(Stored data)
▼▼▼
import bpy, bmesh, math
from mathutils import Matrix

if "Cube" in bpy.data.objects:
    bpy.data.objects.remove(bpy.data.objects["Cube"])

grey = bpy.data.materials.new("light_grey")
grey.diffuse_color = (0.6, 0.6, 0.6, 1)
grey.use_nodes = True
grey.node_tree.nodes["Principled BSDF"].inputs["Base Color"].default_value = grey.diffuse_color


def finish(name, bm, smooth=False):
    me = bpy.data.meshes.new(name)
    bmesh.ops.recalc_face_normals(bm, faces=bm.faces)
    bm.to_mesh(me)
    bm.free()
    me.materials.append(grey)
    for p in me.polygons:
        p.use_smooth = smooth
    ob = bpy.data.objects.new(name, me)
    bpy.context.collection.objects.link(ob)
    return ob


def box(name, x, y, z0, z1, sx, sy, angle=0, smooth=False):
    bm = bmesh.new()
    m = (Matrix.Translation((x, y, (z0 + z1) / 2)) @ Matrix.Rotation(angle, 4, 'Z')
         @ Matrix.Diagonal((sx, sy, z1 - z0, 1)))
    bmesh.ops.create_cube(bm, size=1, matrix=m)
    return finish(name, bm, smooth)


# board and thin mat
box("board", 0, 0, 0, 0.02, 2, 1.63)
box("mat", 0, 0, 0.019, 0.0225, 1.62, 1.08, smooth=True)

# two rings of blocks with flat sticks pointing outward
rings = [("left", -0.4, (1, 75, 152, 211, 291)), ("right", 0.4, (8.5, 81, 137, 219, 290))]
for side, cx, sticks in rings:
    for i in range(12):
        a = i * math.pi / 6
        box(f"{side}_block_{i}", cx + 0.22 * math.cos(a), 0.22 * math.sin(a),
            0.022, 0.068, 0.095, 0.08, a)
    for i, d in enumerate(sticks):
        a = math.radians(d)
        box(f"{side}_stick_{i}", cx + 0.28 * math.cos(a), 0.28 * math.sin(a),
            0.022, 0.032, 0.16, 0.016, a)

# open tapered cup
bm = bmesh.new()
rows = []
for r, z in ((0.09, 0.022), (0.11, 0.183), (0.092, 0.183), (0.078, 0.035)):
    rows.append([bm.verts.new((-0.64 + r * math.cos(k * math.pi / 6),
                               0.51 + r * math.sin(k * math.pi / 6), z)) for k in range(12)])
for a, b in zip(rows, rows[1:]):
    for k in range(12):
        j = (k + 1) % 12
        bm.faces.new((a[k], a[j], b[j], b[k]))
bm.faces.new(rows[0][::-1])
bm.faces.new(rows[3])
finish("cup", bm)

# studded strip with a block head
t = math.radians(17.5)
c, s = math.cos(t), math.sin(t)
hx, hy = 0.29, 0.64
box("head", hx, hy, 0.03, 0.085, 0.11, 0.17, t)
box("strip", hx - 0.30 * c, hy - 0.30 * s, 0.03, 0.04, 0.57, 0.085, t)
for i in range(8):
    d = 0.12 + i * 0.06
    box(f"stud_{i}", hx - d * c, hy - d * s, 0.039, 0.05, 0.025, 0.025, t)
▲▲▲
▼▼▼
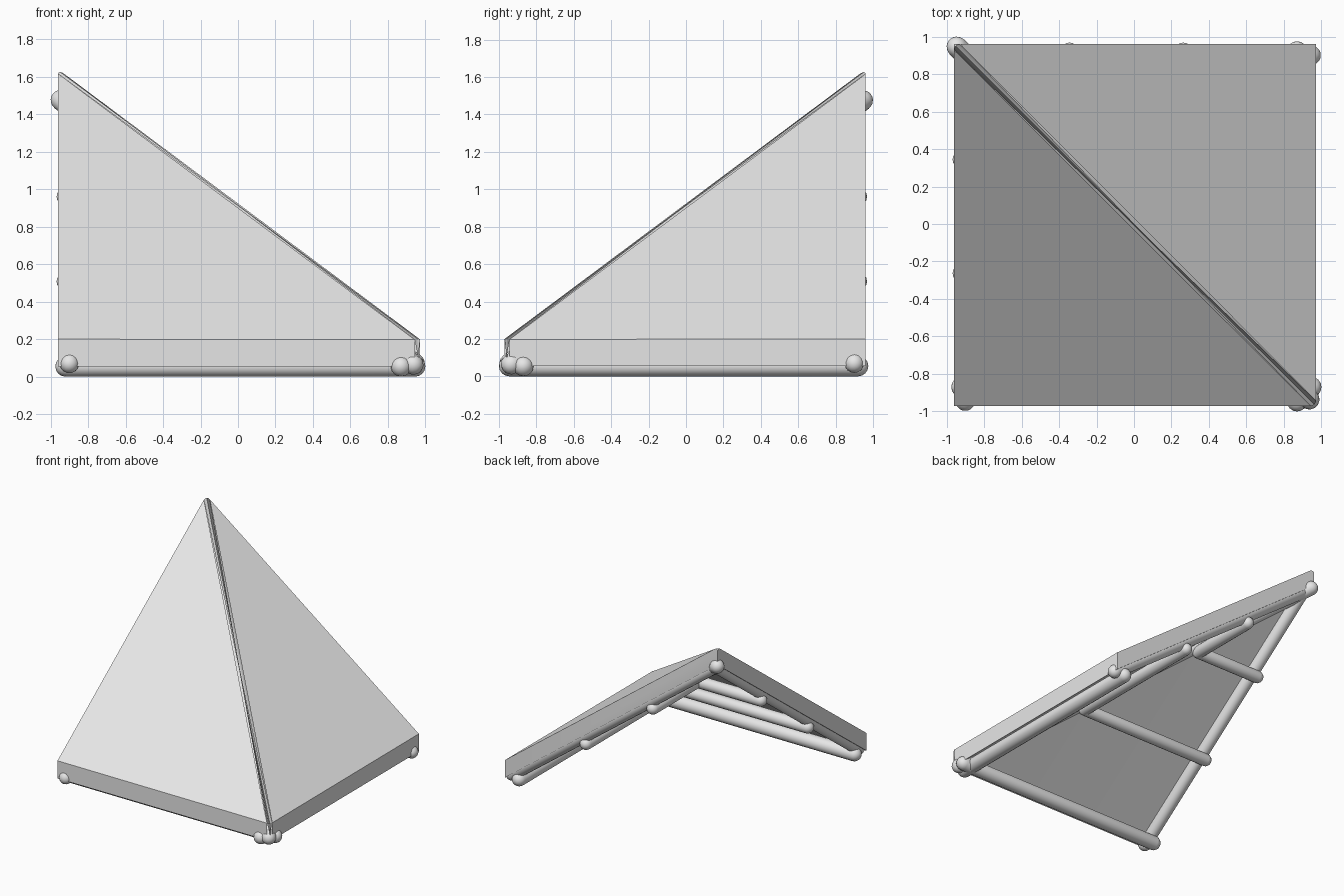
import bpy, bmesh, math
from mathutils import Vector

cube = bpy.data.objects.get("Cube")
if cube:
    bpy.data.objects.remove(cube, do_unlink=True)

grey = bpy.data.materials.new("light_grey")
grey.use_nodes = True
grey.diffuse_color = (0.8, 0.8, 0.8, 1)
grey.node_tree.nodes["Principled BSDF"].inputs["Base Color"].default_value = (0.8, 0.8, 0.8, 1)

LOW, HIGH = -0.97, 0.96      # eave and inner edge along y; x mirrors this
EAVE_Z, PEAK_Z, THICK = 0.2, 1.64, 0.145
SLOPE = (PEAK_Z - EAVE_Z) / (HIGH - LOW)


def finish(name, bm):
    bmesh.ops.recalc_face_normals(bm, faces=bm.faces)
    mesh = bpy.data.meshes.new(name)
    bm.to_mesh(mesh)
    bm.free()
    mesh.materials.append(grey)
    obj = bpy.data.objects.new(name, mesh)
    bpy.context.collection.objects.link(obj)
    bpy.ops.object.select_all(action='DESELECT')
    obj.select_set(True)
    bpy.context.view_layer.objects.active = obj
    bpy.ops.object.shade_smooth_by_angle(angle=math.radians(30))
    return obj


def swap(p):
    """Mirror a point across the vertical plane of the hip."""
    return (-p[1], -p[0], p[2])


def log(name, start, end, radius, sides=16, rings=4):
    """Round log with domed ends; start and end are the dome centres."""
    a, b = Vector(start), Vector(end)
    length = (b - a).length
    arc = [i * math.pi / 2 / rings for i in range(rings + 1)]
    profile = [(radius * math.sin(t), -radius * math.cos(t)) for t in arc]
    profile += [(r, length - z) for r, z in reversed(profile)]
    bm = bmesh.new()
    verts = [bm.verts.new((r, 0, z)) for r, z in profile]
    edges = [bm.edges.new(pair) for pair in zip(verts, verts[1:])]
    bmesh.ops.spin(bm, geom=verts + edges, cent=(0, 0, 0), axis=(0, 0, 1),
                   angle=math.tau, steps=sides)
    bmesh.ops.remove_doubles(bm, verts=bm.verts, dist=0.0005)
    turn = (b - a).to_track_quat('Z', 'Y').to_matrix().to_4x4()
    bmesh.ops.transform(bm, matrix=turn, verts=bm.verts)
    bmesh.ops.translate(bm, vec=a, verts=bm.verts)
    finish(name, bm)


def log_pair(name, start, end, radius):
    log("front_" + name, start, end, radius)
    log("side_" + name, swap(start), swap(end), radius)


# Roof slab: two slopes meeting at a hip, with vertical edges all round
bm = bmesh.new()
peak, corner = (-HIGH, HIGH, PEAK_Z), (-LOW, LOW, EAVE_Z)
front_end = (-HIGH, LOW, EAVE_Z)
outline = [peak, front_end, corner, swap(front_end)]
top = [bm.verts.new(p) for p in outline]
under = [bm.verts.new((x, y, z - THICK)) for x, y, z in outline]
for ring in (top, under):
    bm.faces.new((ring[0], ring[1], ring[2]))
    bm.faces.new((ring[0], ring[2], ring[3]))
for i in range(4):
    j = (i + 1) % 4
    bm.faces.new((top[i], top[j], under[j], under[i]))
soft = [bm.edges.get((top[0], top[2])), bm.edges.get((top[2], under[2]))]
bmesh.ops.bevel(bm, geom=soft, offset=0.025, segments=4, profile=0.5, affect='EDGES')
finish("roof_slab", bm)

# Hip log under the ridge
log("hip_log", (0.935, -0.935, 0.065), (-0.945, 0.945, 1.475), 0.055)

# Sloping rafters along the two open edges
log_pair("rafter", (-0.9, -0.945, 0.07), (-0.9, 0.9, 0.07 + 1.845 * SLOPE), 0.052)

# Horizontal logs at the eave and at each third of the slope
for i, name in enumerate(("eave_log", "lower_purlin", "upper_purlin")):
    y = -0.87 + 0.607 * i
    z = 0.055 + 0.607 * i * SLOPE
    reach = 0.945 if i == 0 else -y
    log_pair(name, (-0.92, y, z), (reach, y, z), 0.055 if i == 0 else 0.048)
▲▲▲
Quote the data above from the line containing "# Hip log under the ridge" to the line containing "log_pair(name, (-0.92, y, z), (reach, y, z), 0.055", inclusive, and stop.

# Hip log under the ridge
log("hip_log", (0.935, -0.935, 0.065), (-0.945, 0.945, 1.475), 0.055)

# Sloping rafters along the two open edges
log_pair("rafter", (-0.9, -0.945, 0.07), (-0.9, 0.9, 0.07 + 1.845 * SLOPE), 0.052)

# Horizontal logs at the eave and at each third of the slope
for i, name in enumerate(("eave_log", "lower_purlin", "upper_purlin")):
    y = -0.87 + 0.607 * i
    z = 0.055 + 0.607 * i * SLOPE
    reach = 0.945 if i == 0 else -y
    log_pair(name, (-0.92, y, z), (reach, y, z), 0.055 if i == 0 else 0.048)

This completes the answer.